(Collected data)

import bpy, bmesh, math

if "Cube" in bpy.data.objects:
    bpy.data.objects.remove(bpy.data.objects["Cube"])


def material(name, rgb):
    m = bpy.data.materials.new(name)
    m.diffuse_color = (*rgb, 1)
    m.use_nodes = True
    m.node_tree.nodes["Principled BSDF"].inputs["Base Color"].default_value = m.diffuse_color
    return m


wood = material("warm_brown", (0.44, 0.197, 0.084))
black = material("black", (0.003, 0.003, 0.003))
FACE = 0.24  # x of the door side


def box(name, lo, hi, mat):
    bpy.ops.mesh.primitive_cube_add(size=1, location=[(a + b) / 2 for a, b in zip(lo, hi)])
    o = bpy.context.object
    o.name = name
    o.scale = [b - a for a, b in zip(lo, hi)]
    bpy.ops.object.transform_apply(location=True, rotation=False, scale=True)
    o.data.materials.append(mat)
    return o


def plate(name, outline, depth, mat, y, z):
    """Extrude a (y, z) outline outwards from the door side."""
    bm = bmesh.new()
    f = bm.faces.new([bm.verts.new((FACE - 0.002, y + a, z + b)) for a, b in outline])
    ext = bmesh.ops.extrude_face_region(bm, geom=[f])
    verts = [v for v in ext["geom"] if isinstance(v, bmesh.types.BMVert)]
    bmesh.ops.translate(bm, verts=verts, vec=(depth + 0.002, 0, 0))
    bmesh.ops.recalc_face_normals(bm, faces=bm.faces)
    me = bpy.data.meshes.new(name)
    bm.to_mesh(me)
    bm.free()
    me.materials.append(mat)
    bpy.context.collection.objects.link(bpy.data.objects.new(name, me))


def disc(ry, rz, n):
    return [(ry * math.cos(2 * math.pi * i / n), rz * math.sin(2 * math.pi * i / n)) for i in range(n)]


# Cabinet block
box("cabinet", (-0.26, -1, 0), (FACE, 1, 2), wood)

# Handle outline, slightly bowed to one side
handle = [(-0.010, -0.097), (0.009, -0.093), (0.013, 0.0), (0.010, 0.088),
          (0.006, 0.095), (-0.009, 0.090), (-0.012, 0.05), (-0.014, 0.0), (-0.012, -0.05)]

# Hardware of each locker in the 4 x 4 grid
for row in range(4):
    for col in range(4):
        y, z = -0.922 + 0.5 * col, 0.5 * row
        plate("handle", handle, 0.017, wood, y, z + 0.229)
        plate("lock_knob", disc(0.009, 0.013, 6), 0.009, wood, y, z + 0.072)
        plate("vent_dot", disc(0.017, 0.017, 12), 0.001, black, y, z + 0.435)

REQUIREMENT: Go through the data and show each line that holds "verts".

ANSWER FOR THIS EXERCISE:
    f = bm.faces.new([bm.verts.new((FACE - 0.002, y + a, z + b)) for a, b in outline])
    verts = [v for v in ext["geom"] if isinstance(v, bmesh.types.BMVert)]
    bmesh.ops.translate(bm, verts=verts, vec=(depth + 0.002, 0, 0))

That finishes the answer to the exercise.